What the task asks. The data must be reproduced verbatim; images are to be omitted.
☆ ☆ ☆ ☆
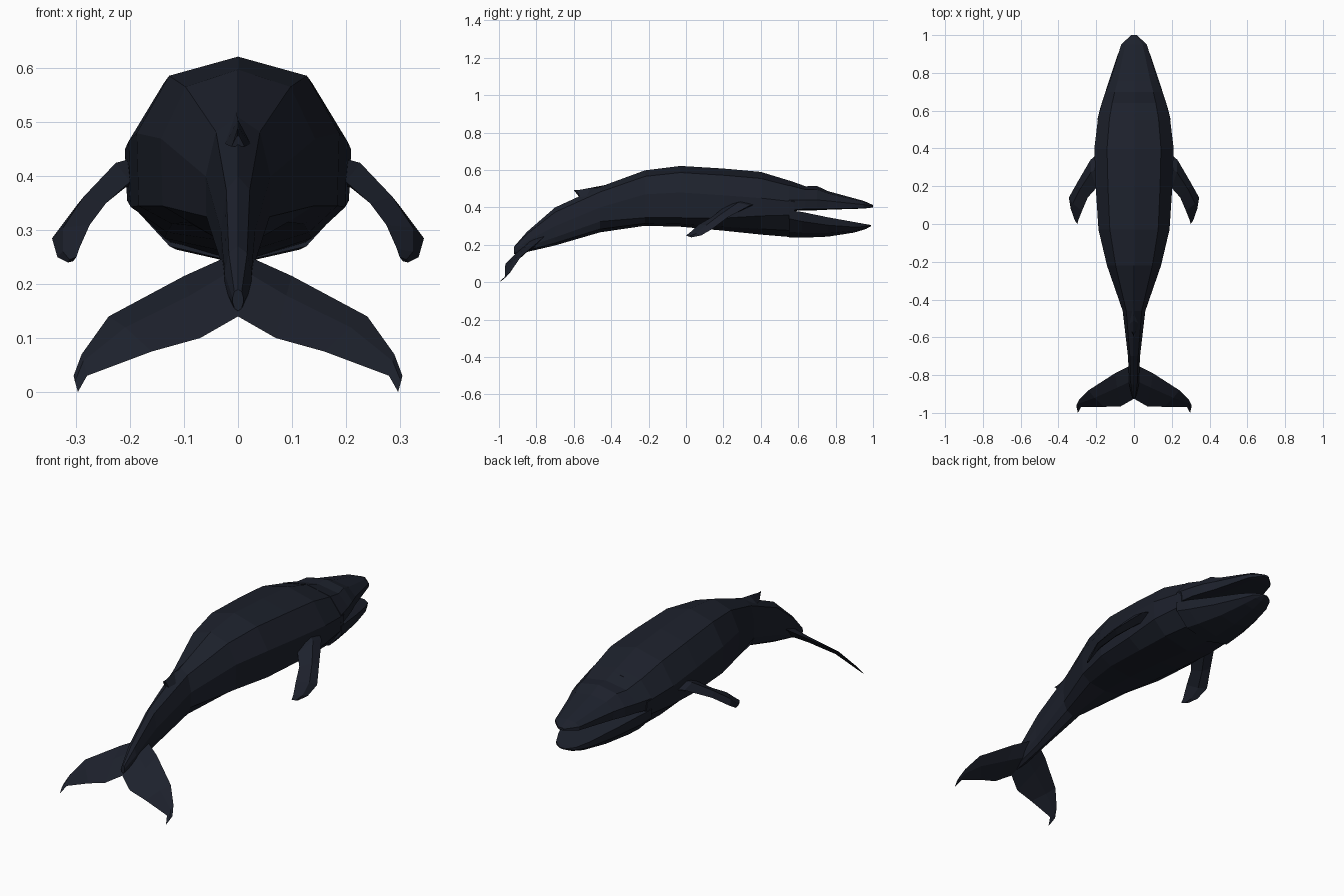
import bpy, bmesh
from mathutils import Vector

skin = bpy.data.materials.new("dark_skin")
skin.diffuse_color = (0.012, 0.015, 0.025, 1)


def loft(name, rings):
    """Skin a list of equal-length closed rings and cap both ends."""
    bm = bmesh.new()
    vs = [[bm.verts.new(p) for p in r] for r in rings]
    n = len(vs[0])
    for a, b in zip(vs, vs[1:]):
        for i in range(n):
            j = (i + 1) % n
            bm.faces.new((a[i], a[j], b[j], b[i]))
    bm.faces.new(vs[0])
    bm.faces.new(vs[-1])
    bmesh.ops.remove_doubles(bm, verts=bm.verts[:], dist=0.0005)
    bmesh.ops.recalc_face_normals(bm, faces=bm.faces[:])
    me = bpy.data.meshes.new(name)
    bm.to_mesh(me)
    bm.free()
    me.materials.append(skin)
    ob = bpy.data.objects.new(name, me)
    bpy.context.collection.objects.link(ob)
    return ob


def hull_ring(y, w, top, side, low, bottom):
    """Faceted cross-section, symmetric about x = 0."""
    half = [(0.68 * w, top - 0.25 * (top - side)), (w, side),
            (0.98 * w, low), (0.65 * w, bottom + 0.3 * (low - bottom))]
    return ([(0, y, top)] + [(x, y, z) for x, z in half] + [(0, y, bottom)]
            + [(-x, y, z) for x, z in reversed(half)])


def blade(name, sections):
    """Thin fin lofted through (leading point, trailing point, half thickness)."""
    mids = [Vector(l).lerp(Vector(t), 0.4) for l, t, _ in sections]
    for sign, label in ((1, "right_"), (-1, "left_")):
        rings = []
        for i, (l, t, h) in enumerate(sections):
            l, t = Vector(l), Vector(t)
            span = mids[min(i + 1, len(mids) - 1)] - mids[max(i - 1, 0)]
            off = (l - t).cross(span).normalized() * h
            ring = [l, mids[i] + off, t, mids[i] - off]
            rings.append([(sign * p.x, p.y, p.z) for p in ring])
        loft(label + name, rings)


# Body: y, half width, top, side, lower side, bottom
loft("body", [hull_ring(*r) for r in (
    (-0.92, 0.010, 0.190, 0.175, 0.165, 0.150),
    (-0.85, 0.025, 0.270, 0.220, 0.190, 0.162),
    (-0.70, 0.032, 0.400, 0.300, 0.240, 0.197),
    (-0.46, 0.060, 0.510, 0.400, 0.325, 0.267),
    (-0.22, 0.143, 0.598, 0.470, 0.345, 0.302),
    (-0.03, 0.188, 0.622, 0.480, 0.345, 0.297),
    (0.20, 0.203, 0.608, 0.465, 0.343, 0.276),
    (0.40, 0.210, 0.590, 0.450, 0.355, 0.255),
    (0.58, 0.188, 0.535, 0.430, 0.360, 0.240))])

# Upper jaw with the raised blowhole step
loft("upper_jaw", [hull_ring(*r) for r in (
    (0.55, 0.193, 0.545, 0.440, 0.385, 0.380),
    (0.64, 0.170, 0.513, 0.440, 0.392, 0.385),
    (0.70, 0.150, 0.515, 0.440, 0.392, 0.385),
    (0.76, 0.126, 0.487, 0.435, 0.393, 0.388),
    (0.95, 0.068, 0.435, 0.415, 0.397, 0.394),
    (1.00, 0.015, 0.413, 0.408, 0.402, 0.400))])

# Lower jaw
loft("lower_jaw", [hull_ring(*r) for r in (
    (0.55, 0.195, 0.385, 0.385, 0.340, 0.240),
    (0.62, 0.177, 0.376, 0.376, 0.325, 0.238),
    (0.76, 0.132, 0.347, 0.347, 0.305, 0.244),
    (0.90, 0.085, 0.322, 0.322, 0.295, 0.266),
    (0.96, 0.055, 0.311, 0.311, 0.298, 0.284),
    (0.99, 0.015, 0.306, 0.305, 0.302, 0.300))])

# Pectoral flippers
blade("flipper", [
    ((0.17, 0.39, 0.42), (0.16, 0.20, 0.41), 0.025),
    ((0.23, 0.34, 0.41), (0.20, 0.19, 0.39), 0.025),
    ((0.30, 0.22, 0.345), (0.245, 0.14, 0.35), 0.018),
    ((0.345, 0.14, 0.285), (0.275, 0.07, 0.31), 0.013),
    ((0.335, 0.08, 0.25), (0.295, 0.02, 0.265), 0.008),
    ((0.315, 0.03, 0.24), (0.30, 0.00, 0.25), 0.004)])

# Tail flukes
blade("tail_fluke", [
    ((0.00, -0.74, 0.26), (0.00, -0.925, 0.14), 0.022),
    ((0.10, -0.79, 0.215), (0.07, -0.965, 0.10), 0.012),
    ((0.24, -0.88, 0.14), (0.16, -0.968, 0.075), 0.008),
    ((0.29, -0.93, 0.07), (0.28, -0.968, 0.03), 0.005),
    ((0.305, -0.96, 0.03), (0.297, -1.00, 0.00), 0.002)])

# Small hooked dorsal fin
loft("dorsal_fin", [
    [(-0.004, -0.42, 0.522), (0.004, -0.42, 0.522), (0, -0.42, 0.50)],
    [(-0.024, -0.53, 0.460), (0.024, -0.53, 0.460), (0, -0.51, 0.505)],
    [(-0.012, -0.57, 0.455), (0.012, -0.57, 0.455), (0, -0.58, 0.492)],
    [(-0.002, -0.575, 0.475), (0.002, -0.575, 0.475), (0, -0.60, 0.492)]])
☆ ☆ ☆ ☆
Task output.
import bpy, bmesh
from mathutils import Vector

skin = bpy.data.materials.new("dark_skin")
skin.diffuse_color = (0.012, 0.015, 0.025, 1)


def loft(name, rings):
    """Skin a list of equal-length closed rings and cap both ends."""
    bm = bmesh.new()
    vs = [[bm.verts.new(p) for p in r] for r in rings]
    n = len(vs[0])
    for a, b in zip(vs, vs[1:]):
        for i in range(n):
            j = (i + 1) % n
            bm.faces.new((a[i], a[j], b[j], b[i]))
    bm.faces.new(vs[0])
    bm.faces.new(vs[-1])
    bmesh.ops.remove_doubles(bm, verts=bm.verts[:], dist=0.0005)
    bmesh.ops.recalc_face_normals(bm, faces=bm.faces[:])
    me = bpy.data.meshes.new(name)
    bm.to_mesh(me)
    bm.free()
    me.materials.append(skin)
    ob = bpy.data.objects.new(name, me)
    bpy.context.collection.objects.link(ob)
    return ob


def hull_ring(y, w, top, side, low, bottom):
    """Faceted cross-section, symmetric about x = 0."""
    half = [(0.68 * w, top - 0.25 * (top - side)), (w, side),
            (0.98 * w, low), (0.65 * w, bottom + 0.3 * (low - bottom))]
    return ([(0, y, top)] + [(x, y, z) for x, z in half] + [(0, y, bottom)]
            + [(-x, y, z) for x, z in reversed(half)])


def blade(name, sections):
    """Thin fin lofted through (leading point, trailing point, half thickness)."""
    mids = [Vector(l).lerp(Vector(t), 0.4) for l, t, _ in sections]
    for sign, label in ((1, "right_"), (-1, "left_")):
        rings = []
        for i, (l, t, h) in enumerate(sections):
            l, t = Vector(l), Vector(t)
            span = mids[min(i + 1, len(mids) - 1)] - mids[max(i - 1, 0)]
            off = (l - t).cross(span).normalized() * h
            ring = [l, mids[i] + off, t, mids[i] - off]
            rings.append([(sign * p.x, p.y, p.z) for p in ring])
        loft(label + name, rings)


# Body: y, half width, top, side, lower side, bottom
loft("body", [hull_ring(*r) for r in (
    (-0.92, 0.010, 0.190, 0.175, 0.165, 0.150),
    (-0.85, 0.025, 0.270, 0.220, 0.190, 0.162),
    (-0.70, 0.032, 0.400, 0.300, 0.240, 0.197),
    (-0.46, 0.060, 0.510, 0.400, 0.325, 0.267),
    (-0.22, 0.143, 0.598, 0.470, 0.345, 0.302),
    (-0.03, 0.188, 0.622, 0.480, 0.345, 0.297),
    (0.20, 0.203, 0.608, 0.465, 0.343, 0.276),
    (0.40, 0.210, 0.590, 0.450, 0.355, 0.255),
    (0.58, 0.188, 0.535, 0.430, 0.360, 0.240))])

# Upper jaw with the raised blowhole step
loft("upper_jaw", [hull_ring(*r) for r in (
    (0.55, 0.193, 0.545, 0.440, 0.385, 0.380),
    (0.64, 0.170, 0.513, 0.440, 0.392, 0.385),
    (0.70, 0.150, 0.515, 0.440, 0.392, 0.385),
    (0.76, 0.126, 0.487, 0.435, 0.393, 0.388),
    (0.95, 0.068, 0.435, 0.415, 0.397, 0.394),
    (1.00, 0.015, 0.413, 0.408, 0.402, 0.400))])

# Lower jaw
loft("lower_jaw", [hull_ring(*r) for r in (
    (0.55, 0.195, 0.385, 0.385, 0.340, 0.240),
    (0.62, 0.177, 0.376, 0.376, 0.325, 0.238),
    (0.76, 0.132, 0.347, 0.347, 0.305, 0.244),
    (0.90, 0.085, 0.322, 0.322, 0.295, 0.266),
    (0.96, 0.055, 0.311, 0.311, 0.298, 0.284),
    (0.99, 0.015, 0.306, 0.305, 0.302, 0.300))])

# Pectoral flippers
blade("flipper", [
    ((0.17, 0.39, 0.42), (0.16, 0.20, 0.41), 0.025),
    ((0.23, 0.34, 0.41), (0.20, 0.19, 0.39), 0.025),
    ((0.30, 0.22, 0.345), (0.245, 0.14, 0.35), 0.018),
    ((0.345, 0.14, 0.285), (0.275, 0.07, 0.31), 0.013),
    ((0.335, 0.08, 0.25), (0.295, 0.02, 0.265), 0.008),
    ((0.315, 0.03, 0.24), (0.30, 0.00, 0.25), 0.004)])

# Tail flukes
blade("tail_fluke", [
    ((0.00, -0.74, 0.26), (0.00, -0.925, 0.14), 0.022),
    ((0.10, -0.79, 0.215), (0.07, -0.965, 0.10), 0.012),
    ((0.24, -0.88, 0.14), (0.16, -0.968, 0.075), 0.008),
    ((0.29, -0.93, 0.07), (0.28, -0.968, 0.03), 0.005),
    ((0.305, -0.96, 0.03), (0.297, -1.00, 0.00), 0.002)])

# Small hooked dorsal fin
loft("dorsal_fin", [
    [(-0.004, -0.42, 0.522), (0.004, -0.42, 0.522), (0, -0.42, 0.50)],
    [(-0.024, -0.53, 0.460), (0.024, -0.53, 0.460), (0, -0.51, 0.505)],
    [(-0.012, -0.57, 0.455), (0.012, -0.57, 0.455), (0, -0.58, 0.492)],
    [(-0.002, -0.575, 0.475), (0.002, -0.575, 0.475), (0, -0.60, 0.492)]])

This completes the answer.